_BRIEF_
Drop every image and restate the entries below word for word.

Pictures paired with source code
+++
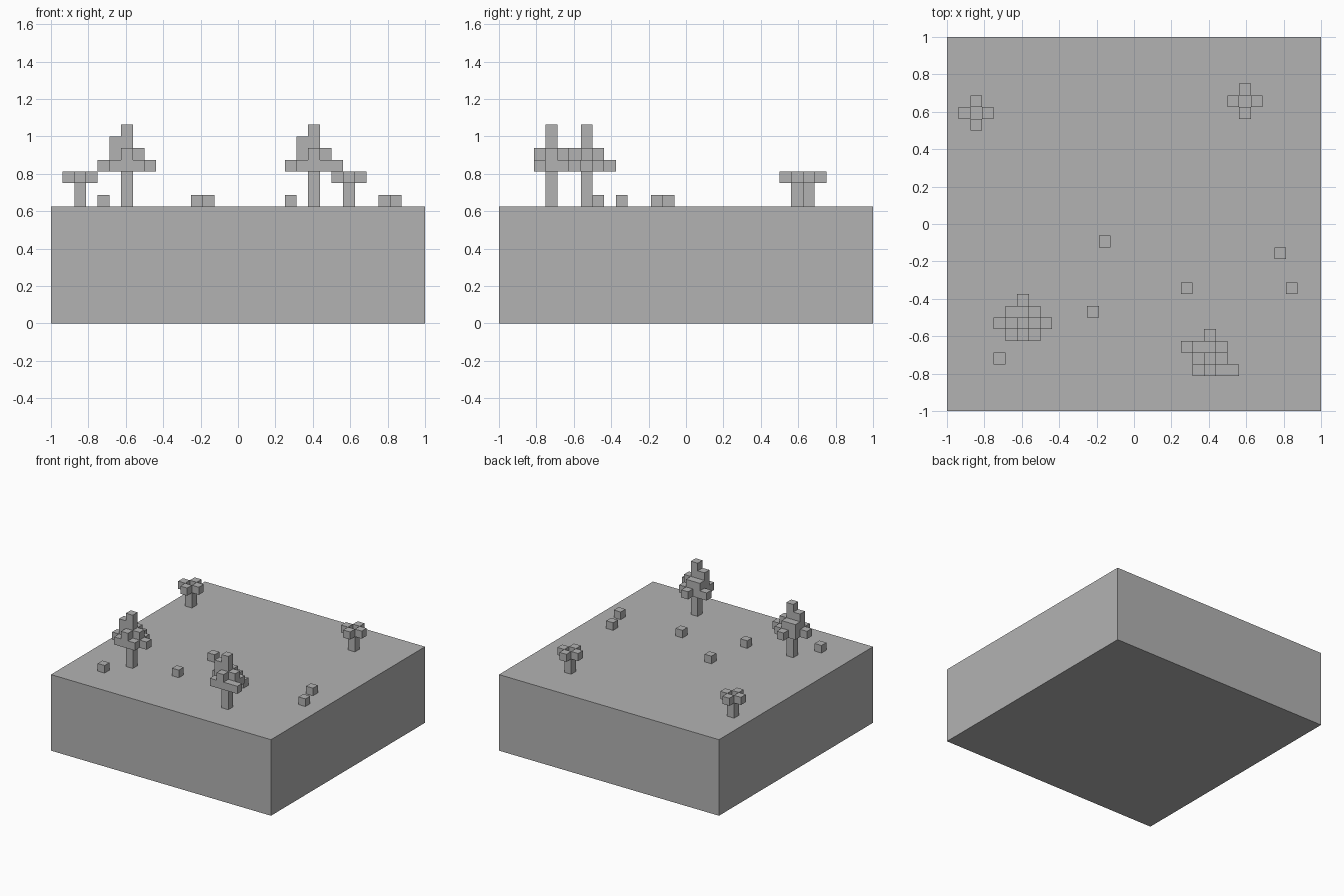
import bpy
import bmesh
from mathutils import Vector

cube = bpy.data.objects.get("Cube")
if cube:
    bpy.data.objects.remove(cube)

U = 1 / 16      # block size
GROUND = 10     # ground level in blocks

grey = bpy.data.materials.new("stone grey")
grey.use_nodes = True
colour = (0.45, 0.45, 0.45, 1)
grey.diffuse_color = colour
grey.node_tree.nodes["Principled BSDF"].inputs["Base Color"].default_value = colour


def finish(name, bm):
    mesh = bpy.data.meshes.new(name)
    bm.to_mesh(mesh)
    bm.free()
    mesh.materials.append(grey)
    obj = bpy.data.objects.new(name, mesh)
    bpy.context.collection.objects.link(obj)
    return obj


def blocks(name, origin, cells):
    """Outer skin of a set of unit blocks, placed at a block position."""
    cells = set(cells)
    bm = bmesh.new()
    for cell in cells:
        centre = Vector(cell) + Vector(origin) + Vector((0.5, 0.5, 0.5))
        for axis in range(3):
            for sign in (-1, 1):
                n = Vector((0, 0, 0))
                n[axis] = sign
                if tuple(int(c + d) for c, d in zip(cell, n)) in cells:
                    continue
                a = Vector((0, 0, 0))
                a[(axis + 1) % 3] = 1
                b = n.cross(a)
                ring = (a + b, b - a, -a - b, a - b)
                bm.faces.new([bm.verts.new((centre + (n + r) / 2) * U) for r in ring])
    bmesh.ops.remove_doubles(bm, verts=bm.verts, dist=U / 100)
    return finish(name, bm)


def row(first, last, y, z):
    return [(x, y, z) for x in range(first, last + 1)]


# Ground slab
bm = bmesh.new()
bmesh.ops.create_cube(bm, size=1)
bmesh.ops.scale(bm, vec=(2, 2, GROUND * U), verts=bm.verts)
bmesh.ops.translate(bm, vec=(0, 0, GROUND * U / 2), verts=bm.verts)
finish("ground", bm)


# Tall trees: trunk, uneven lower canopy, shared stepped crown
def tall_tree(name, x, y, lower):
    origin = (x, y, GROUND)
    blocks(name + "_trunk", origin, [(0, 0, z) for z in range(3)])
    crown = row(0, 0, -1, 4) + row(-1, 1, 0, 4) + row(-1, 0, 1, 4)
    crown += row(-1, 0, 0, 5) + row(0, 0, 0, 6)
    blocks(name + "_leaves", origin, lower + crown)


tall_tree("right_tall_tree", -10, -9,
          row(-1, 1, -1, 3) + row(-2, 2, 0, 3) + row(-1, 1, 1, 3) + row(0, 0, 2, 3))
tall_tree("left_tall_tree", 6, -12,
          row(-1, 2, -1, 3) + row(-1, 1, 0, 3) + row(-2, 1, 1, 3) + row(0, 0, 2, 3))

# Small trees: short trunk with four leaf blocks around an open top
for name, x, y in (("right_small_tree", -14, 9), ("left_small_tree", 9, 10)):
    origin = (x, y, GROUND)
    blocks(name + "_trunk", origin, [(0, 0, 0), (0, 0, 1)])
    blocks(name + "_leaves", origin, [(-1, 0, 2), (1, 0, 2), (0, -1, 2), (0, 1, 2)])

# Scattered single-block bushes
bushes = ((-3, -2), (12, -3), (4, -6), (13, -6), (-4, -8), (-12, -12))
for i, (x, y) in enumerate(bushes, 1):
    blocks(f"bush_{i}", (x, y, GROUND), [(0, 0, 0)])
+++
_ANSWER TO THE PROBLEM_
import bpy
import bmesh
from mathutils import Vector

cube = bpy.data.objects.get("Cube")
if cube:
    bpy.data.objects.remove(cube)

U = 1 / 16      # block size
GROUND = 10     # ground level in blocks

grey = bpy.data.materials.new("stone grey")
grey.use_nodes = True
colour = (0.45, 0.45, 0.45, 1)
grey.diffuse_color = colour
grey.node_tree.nodes["Principled BSDF"].inputs["Base Color"].default_value = colour


def finish(name, bm):
    mesh = bpy.data.meshes.new(name)
    bm.to_mesh(mesh)
    bm.free()
    mesh.materials.append(grey)
    obj = bpy.data.objects.new(name, mesh)
    bpy.context.collection.objects.link(obj)
    return obj


def blocks(name, origin, cells):
    """Outer skin of a set of unit blocks, placed at a block position."""
    cells = set(cells)
    bm = bmesh.new()
    for cell in cells:
        centre = Vector(cell) + Vector(origin) + Vector((0.5, 0.5, 0.5))
        for axis in range(3):
            for sign in (-1, 1):
                n = Vector((0, 0, 0))
                n[axis] = sign
                if tuple(int(c + d) for c, d in zip(cell, n)) in cells:
                    continue
                a = Vector((0, 0, 0))
                a[(axis + 1) % 3] = 1
                b = n.cross(a)
                ring = (a + b, b - a, -a - b, a - b)
                bm.faces.new([bm.verts.new((centre + (n + r) / 2) * U) for r in ring])
    bmesh.ops.remove_doubles(bm, verts=bm.verts, dist=U / 100)
    return finish(name, bm)


def row(first, last, y, z):
    return [(x, y, z) for x in range(first, last + 1)]


# Ground slab
bm = bmesh.new()
bmesh.ops.create_cube(bm, size=1)
bmesh.ops.scale(bm, vec=(2, 2, GROUND * U), verts=bm.verts)
bmesh.ops.translate(bm, vec=(0, 0, GROUND * U / 2), verts=bm.verts)
finish("ground", bm)


# Tall trees: trunk, uneven lower canopy, shared stepped crown
def tall_tree(name, x, y, lower):
    origin = (x, y, GROUND)
    blocks(name + "_trunk", origin, [(0, 0, z) for z in range(3)])
    crown = row(0, 0, -1, 4) + row(-1, 1, 0, 4) + row(-1, 0, 1, 4)
    crown += row(-1, 0, 0, 5) + row(0, 0, 0, 6)
    blocks(name + "_leaves", origin, lower + crown)


tall_tree("right_tall_tree", -10, -9,
          row(-1, 1, -1, 3) + row(-2, 2, 0, 3) + row(-1, 1, 1, 3) + row(0, 0, 2, 3))
tall_tree("left_tall_tree", 6, -12,
          row(-1, 2, -1, 3) + row(-1, 1, 0, 3) + row(-2, 1, 1, 3) + row(0, 0, 2, 3))

# Small trees: short trunk with four leaf blocks around an open top
for name, x, y in (("right_small_tree", -14, 9), ("left_small_tree", 9, 10)):
    origin = (x, y, GROUND)
    blocks(name + "_trunk", origin, [(0, 0, 0), (0, 0, 1)])
    blocks(name + "_leaves", origin, [(-1, 0, 2), (1, 0, 2), (0, -1, 2), (0, 1, 2)])

# Scattered single-block bushes
bushes = ((-3, -2), (12, -3), (4, -6), (13, -6), (-4, -8), (-12, -12))
for i, (x, y) in enumerate(bushes, 1):
    blocks(f"bush_{i}", (x, y, GROUND), [(0, 0, 0)])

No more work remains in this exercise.